Exercise objective -
Wherever a line of the data contains "return", copy that line.

Records for processing Start Marker

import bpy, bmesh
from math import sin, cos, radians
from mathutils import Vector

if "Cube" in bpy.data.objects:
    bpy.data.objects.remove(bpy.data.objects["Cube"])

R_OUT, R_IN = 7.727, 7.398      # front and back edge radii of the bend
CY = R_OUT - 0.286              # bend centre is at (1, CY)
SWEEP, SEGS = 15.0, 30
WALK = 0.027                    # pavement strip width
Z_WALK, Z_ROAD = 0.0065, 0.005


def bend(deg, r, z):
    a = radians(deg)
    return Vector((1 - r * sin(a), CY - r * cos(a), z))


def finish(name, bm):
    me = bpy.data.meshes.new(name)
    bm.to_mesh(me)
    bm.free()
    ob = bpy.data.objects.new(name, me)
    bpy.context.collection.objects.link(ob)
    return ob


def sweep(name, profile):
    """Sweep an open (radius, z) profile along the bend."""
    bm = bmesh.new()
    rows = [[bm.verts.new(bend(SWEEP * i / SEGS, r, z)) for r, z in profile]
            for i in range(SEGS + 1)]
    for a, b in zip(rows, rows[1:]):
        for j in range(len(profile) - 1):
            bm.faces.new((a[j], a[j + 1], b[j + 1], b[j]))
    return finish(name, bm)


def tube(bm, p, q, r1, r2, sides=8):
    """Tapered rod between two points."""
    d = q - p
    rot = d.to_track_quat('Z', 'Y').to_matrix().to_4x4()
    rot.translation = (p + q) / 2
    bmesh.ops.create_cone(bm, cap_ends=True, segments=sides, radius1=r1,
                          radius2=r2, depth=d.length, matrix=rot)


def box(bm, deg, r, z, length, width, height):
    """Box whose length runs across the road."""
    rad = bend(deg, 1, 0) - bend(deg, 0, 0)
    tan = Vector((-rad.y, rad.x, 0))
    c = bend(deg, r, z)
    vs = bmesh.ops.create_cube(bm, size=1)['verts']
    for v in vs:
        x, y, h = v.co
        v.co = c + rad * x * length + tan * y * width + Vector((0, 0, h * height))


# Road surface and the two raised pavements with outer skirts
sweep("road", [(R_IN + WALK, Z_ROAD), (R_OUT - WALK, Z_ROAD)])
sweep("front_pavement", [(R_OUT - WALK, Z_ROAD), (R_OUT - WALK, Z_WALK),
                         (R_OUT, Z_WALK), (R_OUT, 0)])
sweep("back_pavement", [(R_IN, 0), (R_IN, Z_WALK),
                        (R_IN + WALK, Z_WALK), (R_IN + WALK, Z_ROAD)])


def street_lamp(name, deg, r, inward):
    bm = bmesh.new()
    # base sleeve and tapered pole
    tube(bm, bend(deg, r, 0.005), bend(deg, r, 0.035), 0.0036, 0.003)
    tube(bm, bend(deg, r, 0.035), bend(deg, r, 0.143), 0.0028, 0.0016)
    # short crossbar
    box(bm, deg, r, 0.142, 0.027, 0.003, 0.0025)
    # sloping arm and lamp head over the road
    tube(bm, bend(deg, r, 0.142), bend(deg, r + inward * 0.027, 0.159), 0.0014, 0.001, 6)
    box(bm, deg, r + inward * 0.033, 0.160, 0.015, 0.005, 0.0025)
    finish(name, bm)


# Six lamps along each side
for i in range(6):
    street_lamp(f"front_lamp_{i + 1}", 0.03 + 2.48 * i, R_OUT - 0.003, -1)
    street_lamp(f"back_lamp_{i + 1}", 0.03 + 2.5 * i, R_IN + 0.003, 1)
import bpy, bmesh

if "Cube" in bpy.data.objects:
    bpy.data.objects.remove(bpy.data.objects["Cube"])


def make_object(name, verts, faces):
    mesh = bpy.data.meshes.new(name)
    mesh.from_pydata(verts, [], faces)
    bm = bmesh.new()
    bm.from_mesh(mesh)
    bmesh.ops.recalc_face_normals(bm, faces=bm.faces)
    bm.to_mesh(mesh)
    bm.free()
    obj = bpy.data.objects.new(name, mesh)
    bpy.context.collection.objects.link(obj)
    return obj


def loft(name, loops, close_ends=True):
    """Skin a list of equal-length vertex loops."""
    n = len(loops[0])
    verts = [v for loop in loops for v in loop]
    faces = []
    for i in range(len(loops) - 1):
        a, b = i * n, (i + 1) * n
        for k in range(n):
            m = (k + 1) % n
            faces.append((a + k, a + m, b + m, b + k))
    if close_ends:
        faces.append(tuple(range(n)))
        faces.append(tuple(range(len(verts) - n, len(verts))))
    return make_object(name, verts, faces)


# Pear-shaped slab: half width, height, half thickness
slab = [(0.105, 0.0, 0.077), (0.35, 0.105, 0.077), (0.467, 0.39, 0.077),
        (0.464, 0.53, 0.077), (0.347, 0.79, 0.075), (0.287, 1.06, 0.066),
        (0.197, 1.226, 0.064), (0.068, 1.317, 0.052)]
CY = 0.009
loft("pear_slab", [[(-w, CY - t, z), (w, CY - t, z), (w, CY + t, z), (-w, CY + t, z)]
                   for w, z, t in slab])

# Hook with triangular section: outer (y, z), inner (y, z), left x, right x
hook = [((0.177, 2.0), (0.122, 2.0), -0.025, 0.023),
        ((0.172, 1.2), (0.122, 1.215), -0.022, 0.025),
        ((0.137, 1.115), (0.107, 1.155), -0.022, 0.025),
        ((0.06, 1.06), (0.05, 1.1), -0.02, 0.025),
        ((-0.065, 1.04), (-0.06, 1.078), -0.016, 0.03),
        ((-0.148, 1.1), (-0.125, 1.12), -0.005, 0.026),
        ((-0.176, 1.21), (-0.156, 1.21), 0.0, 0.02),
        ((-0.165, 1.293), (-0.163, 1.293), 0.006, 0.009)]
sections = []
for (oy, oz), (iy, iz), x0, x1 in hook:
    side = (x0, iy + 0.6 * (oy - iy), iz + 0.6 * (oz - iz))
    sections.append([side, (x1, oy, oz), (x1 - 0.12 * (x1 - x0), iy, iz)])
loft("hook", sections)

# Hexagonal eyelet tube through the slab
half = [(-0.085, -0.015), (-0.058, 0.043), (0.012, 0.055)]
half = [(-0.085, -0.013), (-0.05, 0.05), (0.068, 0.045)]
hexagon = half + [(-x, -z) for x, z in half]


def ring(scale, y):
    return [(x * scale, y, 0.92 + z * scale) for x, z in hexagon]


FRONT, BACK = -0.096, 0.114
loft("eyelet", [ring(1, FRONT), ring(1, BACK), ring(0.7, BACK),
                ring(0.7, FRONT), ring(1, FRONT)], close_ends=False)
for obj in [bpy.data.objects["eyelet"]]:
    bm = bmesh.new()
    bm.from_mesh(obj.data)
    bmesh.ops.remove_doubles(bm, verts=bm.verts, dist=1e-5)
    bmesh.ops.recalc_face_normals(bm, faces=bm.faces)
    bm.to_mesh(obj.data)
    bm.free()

Records for processing End Marker

Result of the exercise -
    return Vector((1 - r * sin(a), CY - r * cos(a), z))
    return ob
    return finish(name, bm)
    return obj
    return make_object(name, verts, faces)
    return [(x * scale, y, 0.92 + z * scale) for x, z in hexagon]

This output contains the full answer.